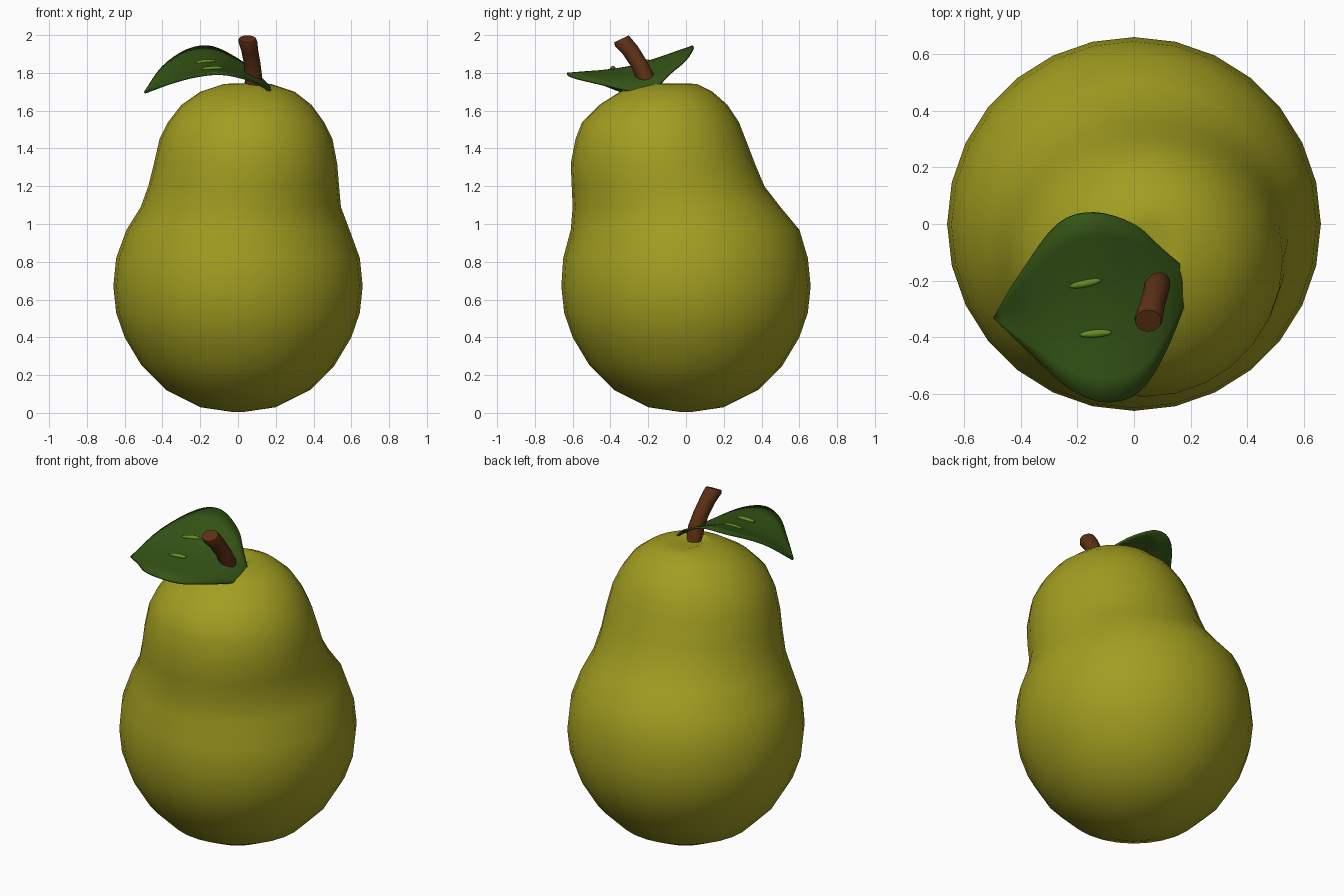
import bpy, bmesh, math
from mathutils import Vector, Matrix

if "Cube" in bpy.data.objects:
    bpy.data.objects.remove(bpy.data.objects["Cube"])


def material(name, rgb):
    m = bpy.data.materials.new(name)
    m.diffuse_color = (*rgb, 1)
    m.use_nodes = True
    m.node_tree.nodes["Principled BSDF"].inputs["Base Color"].default_value = m.diffuse_color
    return m


def finish(bm, name, mat, angle=60):
    bmesh.ops.recalc_face_normals(bm, faces=bm.faces)
    mesh = bpy.data.meshes.new(name)
    bm.to_mesh(mesh)
    bm.free()
    ob = bpy.data.objects.new(name, mesh)
    bpy.context.collection.objects.link(ob)
    mesh.materials.append(mat)
    bpy.ops.object.select_all(action='DESELECT')
    bpy.context.view_layer.objects.active = ob
    ob.select_set(True)
    bpy.ops.object.shade_smooth_by_angle(angle=math.radians(angle))
    return ob


def loft(name, rings, sides, mat, angle=60):
    """rings: (centre, x radius, y radius, tilt about x)"""
    bm = bmesh.new()
    loops = []
    for c, rx, ry, tilt in rings:
        rot = Matrix.Rotation(tilt, 3, 'X')
        loops.append([bm.verts.new(Vector(c) + rot @ Vector(
            (rx * math.cos(a), ry * math.sin(a), 0)))
            for a in (2 * math.pi * i / sides for i in range(sides))])
    for a, b in zip(loops, loops[1:]):
        for i in range(sides):
            j = (i + 1) % sides
            bm.faces.new((a[i], a[j], b[j], b[i]))
    bm.faces.new(loops[0][::-1])
    bm.faces.new(loops[-1])
    return finish(bm, name, mat, angle)


def spline(pts, t):
    """Catmull-Rom point, t measured in point numbers"""
    n = len(pts)
    i = min(int(t), n - 2)
    f = t - i
    p1, p2 = pts[i], pts[i + 1]
    p0 = pts[i - 1] if i else 2 * p1 - p2
    p3 = pts[i + 2] if i + 2 < n else 2 * p2 - p1
    return 0.5 * (2 * p1 + (p2 - p0) * f + (2 * p0 - 5 * p1 + 4 * p2 - p3) * f * f
                  + (3 * p1 - p0 - 3 * p2 + p3) * f ** 3)


skin = material("skin", (0.36, 0.34, 0.015))
bark = material("bark", (0.11, 0.03, 0.008))
green = material("leaf_green", (0.035, 0.09, 0.008))
light_green = material("vein_green", (0.13, 0.26, 0.015))

# pear body: extents per height (z, x min, x max, y min, y max)
profile = [
    (0.005, -0.03, 0.03, -0.03, 0.03), (0.03, -0.2, 0.2, -0.2, 0.2),
    (0.12, -0.38, 0.38, -0.38, 0.38), (0.25, -0.51, 0.51, -0.51, 0.51),
    (0.40, -0.6, 0.6, -0.6, 0.6), (0.53, -0.645, 0.645, -0.645, 0.645),
    (0.67, -0.66, 0.66, -0.66, 0.66), (0.82, -0.645, 0.645, -0.65, 0.645),
    (0.97, -0.59, 0.59, -0.61, 0.60), (1.09, -0.515, 0.545, -0.60, 0.50),
    (1.20, -0.475, 0.535, -0.605, 0.415), (1.32, -0.445, 0.525, -0.61, 0.365),
    (1.45, -0.415, 0.50, -0.585, 0.315), (1.54, -0.37, 0.455, -0.55, 0.28),
    (1.63, -0.30, 0.39, -0.46, 0.22), (1.70, -0.20, 0.30, -0.35, 0.14),
    (1.74, -0.08, 0.18, -0.24, 0.06), (1.745, -0.02, 0.13, -0.22, 0.01),
    (1.715, 0.03, 0.1, -0.21, -0.13)]
loft("pear_body", [(((a + b) / 2, (c + d) / 2, z), (b - a) / 2, (d - c) / 2, 0)
                   for z, a, b, c, d in profile], 28, skin, 80)

# bent stem
loft("stem", [((0.08, -0.19, 1.68), 0.045, 0.045, 0.1),
              ((0.082, -0.215, 1.78), 0.046, 0.046, 0.3),
              ((0.075, -0.25, 1.85), 0.044, 0.044, 0.42),
              ((0.062, -0.295, 1.92), 0.045, 0.045, 0.5),
              ((0.052, -0.335, 1.965), 0.05, 0.047, 0.5),
              ((0.05, -0.342, 1.98), 0.046, 0.043, 0.45)], 16, bark, 50)

# leaf: three rails from tip to base
tip = (-0.495, -0.33, 1.695)
back = [tip, (-0.40, -0.17, 1.83), (-0.27, 0.0, 1.92), (-0.14, 0.04, 1.937),
        (0.0, 0.0, 1.87), (0.09, -0.08, 1.80), (0.175, -0.155, 1.72)]
mid = [tip, (-0.36, -0.32, 1.78), (-0.22, -0.31, 1.82), (-0.1, -0.29, 1.83),
       (0.02, -0.26, 1.80), (0.11, -0.23, 1.765), (0.175, -0.2, 1.72)]
front = [tip, (-0.36, -0.46, 1.745), (-0.23, -0.58, 1.78), (-0.1, -0.63, 1.795),
         (0.02, -0.59, 1.775), (0.11, -0.45, 1.74), (0.19, -0.245, 1.69)]
rails = [[Vector(p) for p in r] for r in (back, mid, front)]
bm = bmesh.new()
grid = []
for i in range(25):
    section = [spline(r, i / 4) for r in rails]
    grid.append([bm.verts.new(spline(section, j / 4)) for j in range(9)])
for a, b in zip(grid, grid[1:]):
    for j in range(8):
        bm.faces.new((a[j], b[j], b[j + 1], a[j + 1]))
bmesh.ops.remove_doubles(bm, verts=bm.verts, dist=1e-5)
leaf = finish(bm, "leaf", green)
solid = leaf.modifiers.new("thickness", 'SOLIDIFY')
solid.thickness = 0.012
solid.offset = 0

# light vein marks on the leaf
for name, loc, rot in (("vein_back", (-0.172, -0.21, 1.859), (0.32, -0.1, 0.2)),
                       ("vein_front", (-0.135, -0.387, 1.824), (0.15, -0.05, 0.08))):
    bm = bmesh.new()
    bmesh.ops.create_uvsphere(bm, u_segments=16, v_segments=8, radius=1)
    bmesh.ops.scale(bm, vec=(0.058, 0.014, 0.012), verts=bm.verts)
    ob = finish(bm, name, light_green)
    ob.location = loc
    ob.rotation_euler = rot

──────

• [WORK INSTRUCTION]: Restate each entry verbatim and skip every image.

• [FINAL ANSWER]:
import bpy, bmesh, math
from mathutils import Vector, Matrix

if "Cube" in bpy.data.objects:
    bpy.data.objects.remove(bpy.data.objects["Cube"])


def material(name, rgb):
    m = bpy.data.materials.new(name)
    m.diffuse_color = (*rgb, 1)
    m.use_nodes = True
    m.node_tree.nodes["Principled BSDF"].inputs["Base Color"].default_value = m.diffuse_color
    return m


def finish(bm, name, mat, angle=60):
    bmesh.ops.recalc_face_normals(bm, faces=bm.faces)
    mesh = bpy.data.meshes.new(name)
    bm.to_mesh(mesh)
    bm.free()
    ob = bpy.data.objects.new(name, mesh)
    bpy.context.collection.objects.link(ob)
    mesh.materials.append(mat)
    bpy.ops.object.select_all(action='DESELECT')
    bpy.context.view_layer.objects.active = ob
    ob.select_set(True)
    bpy.ops.object.shade_smooth_by_angle(angle=math.radians(angle))
    return ob


def loft(name, rings, sides, mat, angle=60):
    """rings: (centre, x radius, y radius, tilt about x)"""
    bm = bmesh.new()
    loops = []
    for c, rx, ry, tilt in rings:
        rot = Matrix.Rotation(tilt, 3, 'X')
        loops.append([bm.verts.new(Vector(c) + rot @ Vector(
            (rx * math.cos(a), ry * math.sin(a), 0)))
            for a in (2 * math.pi * i / sides for i in range(sides))])
    for a, b in zip(loops, loops[1:]):
        for i in range(sides):
            j = (i + 1) % sides
            bm.faces.new((a[i], a[j], b[j], b[i]))
    bm.faces.new(loops[0][::-1])
    bm.faces.new(loops[-1])
    return finish(bm, name, mat, angle)


def spline(pts, t):
    """Catmull-Rom point, t measured in point numbers"""
    n = len(pts)
    i = min(int(t), n - 2)
    f = t - i
    p1, p2 = pts[i], pts[i + 1]
    p0 = pts[i - 1] if i else 2 * p1 - p2
    p3 = pts[i + 2] if i + 2 < n else 2 * p2 - p1
    return 0.5 * (2 * p1 + (p2 - p0) * f + (2 * p0 - 5 * p1 + 4 * p2 - p3) * f * f
                  + (3 * p1 - p0 - 3 * p2 + p3) * f ** 3)


skin = material("skin", (0.36, 0.34, 0.015))
bark = material("bark", (0.11, 0.03, 0.008))
green = material("leaf_green", (0.035, 0.09, 0.008))
light_green = material("vein_green", (0.13, 0.26, 0.015))

# pear body: extents per height (z, x min, x max, y min, y max)
profile = [
    (0.005, -0.03, 0.03, -0.03, 0.03), (0.03, -0.2, 0.2, -0.2, 0.2),
    (0.12, -0.38, 0.38, -0.38, 0.38), (0.25, -0.51, 0.51, -0.51, 0.51),
    (0.40, -0.6, 0.6, -0.6, 0.6), (0.53, -0.645, 0.645, -0.645, 0.645),
    (0.67, -0.66, 0.66, -0.66, 0.66), (0.82, -0.645, 0.645, -0.65, 0.645),
    (0.97, -0.59, 0.59, -0.61, 0.60), (1.09, -0.515, 0.545, -0.60, 0.50),
    (1.20, -0.475, 0.535, -0.605, 0.415), (1.32, -0.445, 0.525, -0.61, 0.365),
    (1.45, -0.415, 0.50, -0.585, 0.315), (1.54, -0.37, 0.455, -0.55, 0.28),
    (1.63, -0.30, 0.39, -0.46, 0.22), (1.70, -0.20, 0.30, -0.35, 0.14),
    (1.74, -0.08, 0.18, -0.24, 0.06), (1.745, -0.02, 0.13, -0.22, 0.01),
    (1.715, 0.03, 0.1, -0.21, -0.13)]
loft("pear_body", [(((a + b) / 2, (c + d) / 2, z), (b - a) / 2, (d - c) / 2, 0)
                   for z, a, b, c, d in profile], 28, skin, 80)

# bent stem
loft("stem", [((0.08, -0.19, 1.68), 0.045, 0.045, 0.1),
              ((0.082, -0.215, 1.78), 0.046, 0.046, 0.3),
              ((0.075, -0.25, 1.85), 0.044, 0.044, 0.42),
              ((0.062, -0.295, 1.92), 0.045, 0.045, 0.5),
              ((0.052, -0.335, 1.965), 0.05, 0.047, 0.5),
              ((0.05, -0.342, 1.98), 0.046, 0.043, 0.45)], 16, bark, 50)

# leaf: three rails from tip to base
tip = (-0.495, -0.33, 1.695)
back = [tip, (-0.40, -0.17, 1.83), (-0.27, 0.0, 1.92), (-0.14, 0.04, 1.937),
        (0.0, 0.0, 1.87), (0.09, -0.08, 1.80), (0.175, -0.155, 1.72)]
mid = [tip, (-0.36, -0.32, 1.78), (-0.22, -0.31, 1.82), (-0.1, -0.29, 1.83),
       (0.02, -0.26, 1.80), (0.11, -0.23, 1.765), (0.175, -0.2, 1.72)]
front = [tip, (-0.36, -0.46, 1.745), (-0.23, -0.58, 1.78), (-0.1, -0.63, 1.795),
         (0.02, -0.59, 1.775), (0.11, -0.45, 1.74), (0.19, -0.245, 1.69)]
rails = [[Vector(p) for p in r] for r in (back, mid, front)]
bm = bmesh.new()
grid = []
for i in range(25):
    section = [spline(r, i / 4) for r in rails]
    grid.append([bm.verts.new(spline(section, j / 4)) for j in range(9)])
for a, b in zip(grid, grid[1:]):
    for j in range(8):
        bm.faces.new((a[j], b[j], b[j + 1], a[j + 1]))
bmesh.ops.remove_doubles(bm, verts=bm.verts, dist=1e-5)
leaf = finish(bm, "leaf", green)
solid = leaf.modifiers.new("thickness", 'SOLIDIFY')
solid.thickness = 0.012
solid.offset = 0

# light vein marks on the leaf
for name, loc, rot in (("vein_back", (-0.172, -0.21, 1.859), (0.32, -0.1, 0.2)),
                       ("vein_front", (-0.135, -0.387, 1.824), (0.15, -0.05, 0.08))):
    bm = bmesh.new()
    bmesh.ops.create_uvsphere(bm, u_segments=16, v_segments=8, radius=1)
    bmesh.ops.scale(bm, vec=(0.058, 0.014, 0.012), verts=bm.verts)
    ob = finish(bm, name, light_green)
    ob.location = loc
    ob.rotation_euler = rot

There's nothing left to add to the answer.